- What is Tissue Microarray technology?
- How long does the scanner take to scan in a whole slide?
- What is the average number of tissue slices per slide?
- Was an automatic slide feeder used?
- Why were there not as many work units for the Help Defeat Cancer project?
- How can I find the latest status on the Help Defeat Cancer Project?
- Is there a podcast for the Help Defeat Cancer Project?
What is Tissue Microarray technology?
Tissue Microarray (TMA) technology is a relatively new investigative tool for harvesting small cylinders of tissue from a range of standard histological sections and arranging them on a on a single microscope glass slide in a grid-like manner. The arrays are subsequently treated with antibodies (proteins which specifically detect and bind to molecular targets of interest) that are complexed with a staining medium to determine the protein and molecular signatures of the underlying pathology of the tissue samples. This technique allows maximization of tissue resources by analysis of small core biopsies of blocks, rather than complete sections. Using this technology, a carefully planned array can be constructed with cases from pathology tissue block archives, such that a 20-year survival analysis can be performed on a cohort of hundreds patients, simultaneously using just a few micro-liters of antibody.
Using TMA technology investigators are beginning to unveil the underlying mechanisms by which healthy tissues are transformed into malignancies and are gaining unparalleled insight as to which patient populations are most likely to respond to a given treatment regimen.

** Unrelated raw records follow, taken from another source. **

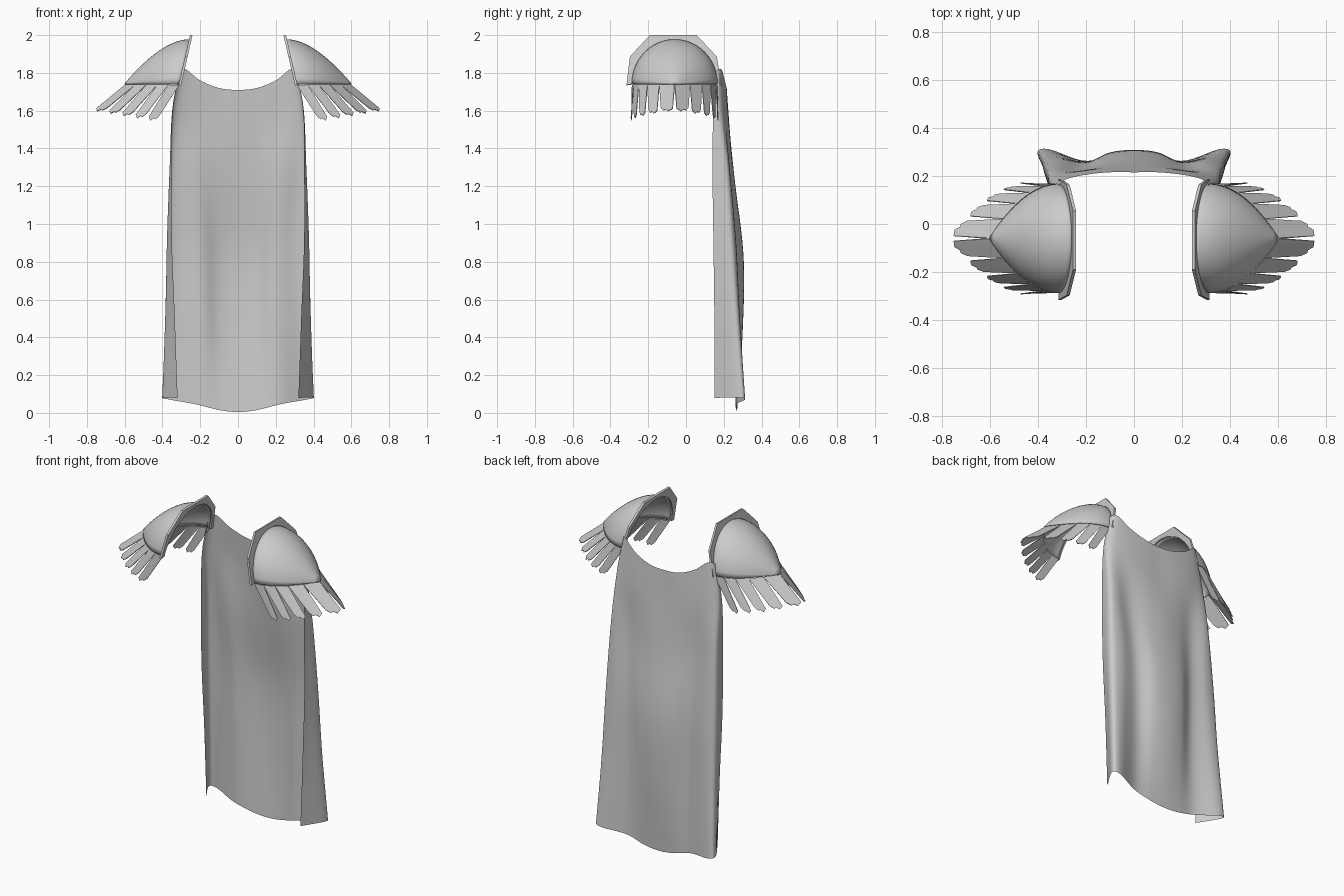
import bpy, bmesh, math
from mathutils import Vector

if "Cube" in bpy.data.objects:
    bpy.data.objects.remove(bpy.data.objects["Cube"])

grey = bpy.data.materials.new("plain grey")
grey.use_nodes = True
grey.diffuse_color = (0.6, 0.6, 0.6, 1)
grey.node_tree.nodes["Principled BSDF"].inputs["Base Color"].default_value = grey.diffuse_color


def sheets(name, grids, flip=False, thick=0, smooth=None):
    """Make one object from grids of points, each a list of rows."""
    bm = bmesh.new()
    for rows in grids:
        vs = [[bm.verts.new(p) for p in row] for row in rows]
        for a, b in zip(vs, vs[1:]):
            for i in range(len(a) - 1):
                quad = [a[i], a[i + 1], b[i + 1], b[i]]
                bm.faces.new(quad[::-1] if flip else quad)
    bmesh.ops.remove_doubles(bm, verts=bm.verts, dist=1e-5)
    mesh = bpy.data.meshes.new(name)
    bm.to_mesh(mesh)
    bm.free()
    mesh.materials.append(grey)
    obj = bpy.data.objects.new(name, mesh)
    bpy.context.collection.objects.link(obj)
    if thick:
        mod = obj.modifiers.new("Thickness", 'SOLIDIFY')
        mod.thickness = thick
        mod.offset = 0
    if smooth:
        bpy.ops.object.select_all(action='DESELECT')
        obj.select_set(True)
        bpy.context.view_layer.objects.active = obj
        bpy.ops.object.shade_smooth_by_angle(angle=math.radians(smooth))
    return obj


def spline(points, steps):
    """Smooth curve through the points."""
    pts = [Vector(p) for p in points]
    pts = [2 * pts[0] - pts[1]] + pts + [2 * pts[-1] - pts[-2]]
    out = []
    for a, b, c, d in zip(pts, pts[1:], pts[2:], pts[3:]):
        for k in range(steps):
            t = k / steps
            out.append(b + (c - a) * t / 2 + (2 * a - 5 * b + 4 * c - d) * t * t / 2
                       + (3 * b - a - 3 * c + d) * t ** 3 / 2)
    return out + [pts[-2]]


# Cape: half cross-sections from the middle of the back to the folded front edge
top_z = (1.71, 1.72, 1.76, 1.815, 1.82, 1.81)
hem_z = (.005, .015, .045, .07, .08, .08)
sections = [  # share of height, x of each point, y of each point
    (1, (0, .1, .2, .27, .3, .31), (.215, .215, .205, .19, .175, .16)),
    (.88, (0, .11, .22, .31, .345, .345), (.23, .23, .22, .2, .175, .145)),
    (.71, (0, .11, .22, .32, .36, .35), (.26, .25, .225, .23, .21, .14)),
    (.48, (0, .1, .2, .31, .375, .35), (.305, .295, .255, .265, .24, .145)),
    (.25, (0, .1, .2, .33, .385, .335), (.3, .29, .26, .285, .26, .15)),
    (0, (0, .1, .22, .36, .4, .32), (.27, .268, .265, .312, .285, .15)),
]
rows = []
for f, xs, ys in sections:
    half = [(x, y, h + (t - h) * f) for x, y, t, h in zip(xs, ys, top_z, hem_z)]
    rows.append(spline([(-x, y, z) for x, y, z in half[:0:-1]] + half, 6))
columns = [spline(col, 8) for col in zip(*rows)]
sheets("cape", [columns], smooth=60)

# Shoulder guards: base outline, dome, arched rim and fringe
BASE, MID_Y, WIDE, TALL, LEAN = 1.74, -.06, .225, .235, .23


def dome_point(side, t, angle):
    size = 1 - t * t
    z = TALL * size * math.sin(angle)
    return Vector((side * (.31 + .29 * t - LEAN * z),
                   MID_Y + WIDE * size * math.cos(angle), BASE + z))


def fringe_strip(side, back, i, count):
    """A flat hanging strip with a ragged end, splayed outwards."""
    angle = 0 if back else math.pi
    a, b = (dome_point(side, k / count, angle) for k in (i, i + 1))
    t = (i + .5) / count
    lean = 1 if back else -1
    drop = Vector((side * (.11 + .06 * t), lean * .01 * (1 - t), -.19 + .06 * t))
    ragged = (.9, 1, .96, 1.03, .98, .92)
    upper, lower = [], []
    for k, r in enumerate(ragged):
        s = k / (len(ragged) - 1)
        p = a.lerp(b, s) - Vector((0, 0, .003))
        tilt = Vector((0, lean * .012 * (s - .5), 0))
        narrow = (a - b) * (s - .5) * .08
        upper.append(p)
        lower.append(p + drop * r + tilt + narrow)
    return [upper, lower]


arch = [(-.315, 1.735), (-.297, 1.885), (-.19, 2), (.055, 2), (.163, 1.885), (.188, 1.735)]
for side, label in ((1, "left"), (-1, "right")):
    steps = 24
    dome = [[dome_point(side, j / 16, math.pi * k / steps) for k in range(steps + 1)]
            for j in range(17)]
    sheets(label + "_shoulder_dome", [dome], flip=side > 0, thick=.006, smooth=40)

    outer, inner = [], []
    for (y0, z0), (y1, z1) in zip(arch, arch[1:]):
        for k in range(5):
            y, z = y0 + (y1 - y0) * k / 5, z0 + (z1 - z0) * k / 5
            outer.append((y, z))
    outer.append(arch[-1])
    n = len(outer) - 1
    for k in range(n + 1):
        a = math.pi * (1 - k / n)
        inner.append((MID_Y + WIDE * math.cos(a), BASE + TALL * math.sin(a)))
    rim = [[(side * (.307 - LEAN * (z - BASE)), y, z) for y, z in line]
           for line in (outer, inner)]
    sheets(label + "_shoulder_rim", [rim], flip=side > 0, thick=.013)

    strips = [fringe_strip(side, back, i, 5) for back in (True, False) for i in range(5)]
    sheets(label + "_shoulder_fringe", strips, flip=side < 0, thick=.004)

TMAs hold tremendous promise for improved accuracy in prognosis, therapy planning and drug discovery.